(Source texts of formatted documents)

——————

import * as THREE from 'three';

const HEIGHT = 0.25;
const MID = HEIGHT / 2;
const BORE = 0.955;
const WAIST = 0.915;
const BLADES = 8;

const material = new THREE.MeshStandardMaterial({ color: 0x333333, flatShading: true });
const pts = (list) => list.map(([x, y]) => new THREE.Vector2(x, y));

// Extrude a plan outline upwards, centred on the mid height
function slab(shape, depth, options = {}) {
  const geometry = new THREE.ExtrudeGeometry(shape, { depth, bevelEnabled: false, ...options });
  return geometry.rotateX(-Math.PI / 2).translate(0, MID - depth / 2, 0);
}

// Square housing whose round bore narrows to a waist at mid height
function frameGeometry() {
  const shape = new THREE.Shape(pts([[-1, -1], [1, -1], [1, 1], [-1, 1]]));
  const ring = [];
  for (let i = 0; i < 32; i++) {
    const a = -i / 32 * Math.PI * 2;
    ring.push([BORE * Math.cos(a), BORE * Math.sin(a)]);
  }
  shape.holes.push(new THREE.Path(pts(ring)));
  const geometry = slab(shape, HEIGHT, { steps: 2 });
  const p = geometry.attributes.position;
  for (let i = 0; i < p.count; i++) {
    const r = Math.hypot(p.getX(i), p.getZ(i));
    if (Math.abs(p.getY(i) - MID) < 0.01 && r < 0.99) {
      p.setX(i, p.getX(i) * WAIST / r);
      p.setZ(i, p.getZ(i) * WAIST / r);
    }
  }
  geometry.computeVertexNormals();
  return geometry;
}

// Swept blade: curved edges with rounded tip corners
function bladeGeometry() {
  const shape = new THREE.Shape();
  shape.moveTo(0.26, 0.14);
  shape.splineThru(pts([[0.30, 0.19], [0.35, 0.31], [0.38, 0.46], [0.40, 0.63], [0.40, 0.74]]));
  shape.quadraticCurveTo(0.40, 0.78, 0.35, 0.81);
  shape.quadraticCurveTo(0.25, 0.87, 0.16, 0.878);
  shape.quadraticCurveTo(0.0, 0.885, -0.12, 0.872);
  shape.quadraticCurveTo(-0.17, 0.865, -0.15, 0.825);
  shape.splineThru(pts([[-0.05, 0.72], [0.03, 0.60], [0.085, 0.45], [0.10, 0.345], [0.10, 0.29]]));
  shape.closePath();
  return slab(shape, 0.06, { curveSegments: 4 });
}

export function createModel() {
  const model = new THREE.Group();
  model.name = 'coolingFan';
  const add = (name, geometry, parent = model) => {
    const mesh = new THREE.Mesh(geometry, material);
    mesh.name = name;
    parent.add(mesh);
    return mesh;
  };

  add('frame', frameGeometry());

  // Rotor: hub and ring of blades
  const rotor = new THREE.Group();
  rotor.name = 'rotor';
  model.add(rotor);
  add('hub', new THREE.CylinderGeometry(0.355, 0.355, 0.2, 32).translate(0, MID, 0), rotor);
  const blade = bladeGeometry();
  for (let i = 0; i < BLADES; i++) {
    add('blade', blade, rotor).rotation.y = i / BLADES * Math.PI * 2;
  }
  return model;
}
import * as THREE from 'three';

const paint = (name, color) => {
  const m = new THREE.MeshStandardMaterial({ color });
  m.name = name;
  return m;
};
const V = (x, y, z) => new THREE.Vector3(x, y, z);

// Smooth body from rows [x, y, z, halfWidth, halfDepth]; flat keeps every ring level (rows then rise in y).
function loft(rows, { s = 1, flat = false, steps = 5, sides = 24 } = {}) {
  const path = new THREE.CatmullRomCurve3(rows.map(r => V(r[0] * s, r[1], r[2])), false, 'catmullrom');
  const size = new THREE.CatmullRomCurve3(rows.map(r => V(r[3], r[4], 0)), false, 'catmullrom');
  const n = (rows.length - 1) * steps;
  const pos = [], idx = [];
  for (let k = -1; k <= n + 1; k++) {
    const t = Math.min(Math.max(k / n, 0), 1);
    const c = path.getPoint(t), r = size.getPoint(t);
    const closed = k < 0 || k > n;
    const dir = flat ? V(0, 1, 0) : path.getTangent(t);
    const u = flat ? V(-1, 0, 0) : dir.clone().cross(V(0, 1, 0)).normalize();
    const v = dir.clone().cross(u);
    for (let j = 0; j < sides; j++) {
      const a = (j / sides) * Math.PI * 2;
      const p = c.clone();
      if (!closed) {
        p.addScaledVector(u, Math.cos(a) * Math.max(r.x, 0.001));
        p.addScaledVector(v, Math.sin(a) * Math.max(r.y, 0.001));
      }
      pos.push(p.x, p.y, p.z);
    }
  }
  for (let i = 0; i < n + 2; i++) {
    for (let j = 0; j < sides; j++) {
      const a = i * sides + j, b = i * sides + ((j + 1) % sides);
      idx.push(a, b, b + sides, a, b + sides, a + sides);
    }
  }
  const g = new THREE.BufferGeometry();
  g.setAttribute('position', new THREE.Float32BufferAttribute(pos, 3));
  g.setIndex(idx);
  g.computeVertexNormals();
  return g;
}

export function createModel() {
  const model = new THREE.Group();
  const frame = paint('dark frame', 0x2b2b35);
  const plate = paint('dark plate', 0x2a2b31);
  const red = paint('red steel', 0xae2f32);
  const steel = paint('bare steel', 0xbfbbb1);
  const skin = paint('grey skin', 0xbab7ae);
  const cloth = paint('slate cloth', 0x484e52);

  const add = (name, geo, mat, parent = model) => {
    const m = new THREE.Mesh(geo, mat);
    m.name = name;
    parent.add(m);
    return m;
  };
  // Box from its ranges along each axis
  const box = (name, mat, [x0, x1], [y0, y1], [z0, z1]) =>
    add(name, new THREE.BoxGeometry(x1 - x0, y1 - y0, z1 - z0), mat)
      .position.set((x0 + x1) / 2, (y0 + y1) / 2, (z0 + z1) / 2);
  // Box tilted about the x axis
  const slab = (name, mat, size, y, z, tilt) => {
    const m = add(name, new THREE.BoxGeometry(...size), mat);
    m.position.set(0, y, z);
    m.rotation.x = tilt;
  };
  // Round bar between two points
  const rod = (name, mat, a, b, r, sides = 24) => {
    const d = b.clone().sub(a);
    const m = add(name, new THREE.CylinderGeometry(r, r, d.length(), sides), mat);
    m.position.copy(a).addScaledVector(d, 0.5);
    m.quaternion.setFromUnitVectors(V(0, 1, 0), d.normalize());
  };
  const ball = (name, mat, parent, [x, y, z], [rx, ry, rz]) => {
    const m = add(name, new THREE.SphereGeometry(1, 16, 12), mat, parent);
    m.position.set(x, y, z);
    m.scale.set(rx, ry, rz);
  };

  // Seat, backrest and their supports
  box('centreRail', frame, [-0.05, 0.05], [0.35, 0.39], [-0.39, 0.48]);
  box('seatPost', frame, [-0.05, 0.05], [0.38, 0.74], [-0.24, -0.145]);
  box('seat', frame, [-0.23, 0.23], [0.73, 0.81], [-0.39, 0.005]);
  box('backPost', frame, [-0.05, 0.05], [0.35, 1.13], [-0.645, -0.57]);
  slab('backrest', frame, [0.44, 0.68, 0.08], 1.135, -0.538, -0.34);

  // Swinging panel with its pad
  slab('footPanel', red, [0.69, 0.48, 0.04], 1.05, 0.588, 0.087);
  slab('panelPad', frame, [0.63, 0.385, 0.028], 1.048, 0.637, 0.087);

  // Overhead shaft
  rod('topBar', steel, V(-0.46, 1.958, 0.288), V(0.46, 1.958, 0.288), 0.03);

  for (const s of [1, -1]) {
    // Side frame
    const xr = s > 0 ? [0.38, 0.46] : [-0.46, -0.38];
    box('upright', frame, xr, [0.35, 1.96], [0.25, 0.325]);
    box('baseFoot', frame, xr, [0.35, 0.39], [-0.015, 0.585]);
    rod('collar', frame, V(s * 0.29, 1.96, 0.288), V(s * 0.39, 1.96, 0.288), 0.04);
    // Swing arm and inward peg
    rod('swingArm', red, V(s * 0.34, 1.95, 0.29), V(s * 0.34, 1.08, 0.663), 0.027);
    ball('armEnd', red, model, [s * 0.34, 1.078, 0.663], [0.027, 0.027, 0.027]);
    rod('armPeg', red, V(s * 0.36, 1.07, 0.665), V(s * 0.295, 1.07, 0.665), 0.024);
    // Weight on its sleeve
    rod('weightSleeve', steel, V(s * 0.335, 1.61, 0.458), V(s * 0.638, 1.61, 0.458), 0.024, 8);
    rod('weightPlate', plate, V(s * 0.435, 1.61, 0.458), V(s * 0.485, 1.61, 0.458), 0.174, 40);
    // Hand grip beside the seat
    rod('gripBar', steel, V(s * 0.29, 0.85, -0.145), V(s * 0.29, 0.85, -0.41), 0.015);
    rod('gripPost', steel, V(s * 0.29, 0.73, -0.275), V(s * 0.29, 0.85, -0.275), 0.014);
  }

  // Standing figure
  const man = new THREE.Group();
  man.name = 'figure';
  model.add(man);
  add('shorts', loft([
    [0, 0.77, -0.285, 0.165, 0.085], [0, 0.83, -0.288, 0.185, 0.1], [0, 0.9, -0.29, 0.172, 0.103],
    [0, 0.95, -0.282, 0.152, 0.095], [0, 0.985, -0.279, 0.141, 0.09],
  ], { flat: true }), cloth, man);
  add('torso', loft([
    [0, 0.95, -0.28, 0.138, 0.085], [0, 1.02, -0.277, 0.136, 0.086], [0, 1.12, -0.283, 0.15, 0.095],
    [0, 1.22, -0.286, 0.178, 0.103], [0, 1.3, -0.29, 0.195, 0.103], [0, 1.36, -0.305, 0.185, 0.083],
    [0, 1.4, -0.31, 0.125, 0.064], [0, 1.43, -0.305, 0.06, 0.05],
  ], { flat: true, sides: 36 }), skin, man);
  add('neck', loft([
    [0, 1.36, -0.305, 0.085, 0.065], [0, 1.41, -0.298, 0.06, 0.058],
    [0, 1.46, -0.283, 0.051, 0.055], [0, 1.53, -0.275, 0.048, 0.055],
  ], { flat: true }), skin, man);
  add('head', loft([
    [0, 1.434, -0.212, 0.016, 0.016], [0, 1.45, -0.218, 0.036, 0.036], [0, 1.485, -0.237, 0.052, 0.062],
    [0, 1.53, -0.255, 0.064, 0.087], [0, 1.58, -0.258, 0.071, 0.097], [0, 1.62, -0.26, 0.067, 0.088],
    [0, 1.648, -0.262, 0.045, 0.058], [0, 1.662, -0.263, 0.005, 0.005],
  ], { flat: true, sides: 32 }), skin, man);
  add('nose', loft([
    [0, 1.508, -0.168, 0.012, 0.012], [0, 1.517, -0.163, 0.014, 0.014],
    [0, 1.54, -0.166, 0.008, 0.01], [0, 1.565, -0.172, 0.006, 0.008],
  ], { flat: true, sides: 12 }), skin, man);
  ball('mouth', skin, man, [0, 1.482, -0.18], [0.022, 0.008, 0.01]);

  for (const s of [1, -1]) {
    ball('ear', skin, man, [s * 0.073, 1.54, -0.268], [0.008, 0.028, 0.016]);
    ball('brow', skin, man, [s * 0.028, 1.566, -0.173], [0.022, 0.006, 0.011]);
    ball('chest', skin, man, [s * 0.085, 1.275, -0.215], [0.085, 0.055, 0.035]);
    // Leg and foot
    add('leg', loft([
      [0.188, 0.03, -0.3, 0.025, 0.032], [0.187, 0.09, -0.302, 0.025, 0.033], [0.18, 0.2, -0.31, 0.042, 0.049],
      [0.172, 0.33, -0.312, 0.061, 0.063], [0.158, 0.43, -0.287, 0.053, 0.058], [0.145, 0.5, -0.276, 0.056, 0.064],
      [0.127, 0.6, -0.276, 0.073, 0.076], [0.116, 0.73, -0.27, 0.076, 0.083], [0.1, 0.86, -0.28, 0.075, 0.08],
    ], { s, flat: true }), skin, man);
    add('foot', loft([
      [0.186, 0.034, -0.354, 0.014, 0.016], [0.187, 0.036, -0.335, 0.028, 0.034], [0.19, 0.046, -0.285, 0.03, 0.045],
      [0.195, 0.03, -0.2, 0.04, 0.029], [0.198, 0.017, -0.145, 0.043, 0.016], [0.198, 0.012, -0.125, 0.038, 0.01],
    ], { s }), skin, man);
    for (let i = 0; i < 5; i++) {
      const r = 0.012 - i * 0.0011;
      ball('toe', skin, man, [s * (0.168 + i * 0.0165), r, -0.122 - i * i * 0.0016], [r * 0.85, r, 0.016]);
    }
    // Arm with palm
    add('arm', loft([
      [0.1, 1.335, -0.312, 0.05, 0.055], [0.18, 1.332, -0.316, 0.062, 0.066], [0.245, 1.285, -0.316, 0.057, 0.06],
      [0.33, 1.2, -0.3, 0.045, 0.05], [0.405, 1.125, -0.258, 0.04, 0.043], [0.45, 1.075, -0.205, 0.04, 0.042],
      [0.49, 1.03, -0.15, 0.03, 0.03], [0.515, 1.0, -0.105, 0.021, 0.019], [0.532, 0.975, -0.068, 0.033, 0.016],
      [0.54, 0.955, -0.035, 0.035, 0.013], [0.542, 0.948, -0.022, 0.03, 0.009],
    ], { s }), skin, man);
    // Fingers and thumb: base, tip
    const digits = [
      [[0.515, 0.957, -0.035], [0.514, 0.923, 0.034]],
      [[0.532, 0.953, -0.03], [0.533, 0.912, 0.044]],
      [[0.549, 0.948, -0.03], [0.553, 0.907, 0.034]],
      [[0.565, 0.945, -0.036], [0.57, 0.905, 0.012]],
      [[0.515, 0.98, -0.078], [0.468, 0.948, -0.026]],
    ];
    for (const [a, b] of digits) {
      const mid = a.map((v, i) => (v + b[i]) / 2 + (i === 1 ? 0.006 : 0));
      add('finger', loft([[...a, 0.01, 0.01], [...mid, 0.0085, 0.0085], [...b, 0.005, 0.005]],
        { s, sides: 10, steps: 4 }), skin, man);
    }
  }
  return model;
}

——————

◆ **DIRECTIONS FOR THIS TASK**: Filter the records above for lines containing the word "loft", and copy those lines.

◆ **TASK SOLUTION**:
function loft(rows, { s = 1, flat = false, steps = 5, sides = 24 } = {}) {
  add('shorts', loft([
  add('torso', loft([
  add('neck', loft([
  add('head', loft([
  add('nose', loft([
    add('leg', loft([
    add('foot', loft([
    add('arm', loft([
      add('finger', loft([[...a, 0.01, 0.01], [...mid, 0.0085, 0.0085], [...b, 0.005, 0.005]],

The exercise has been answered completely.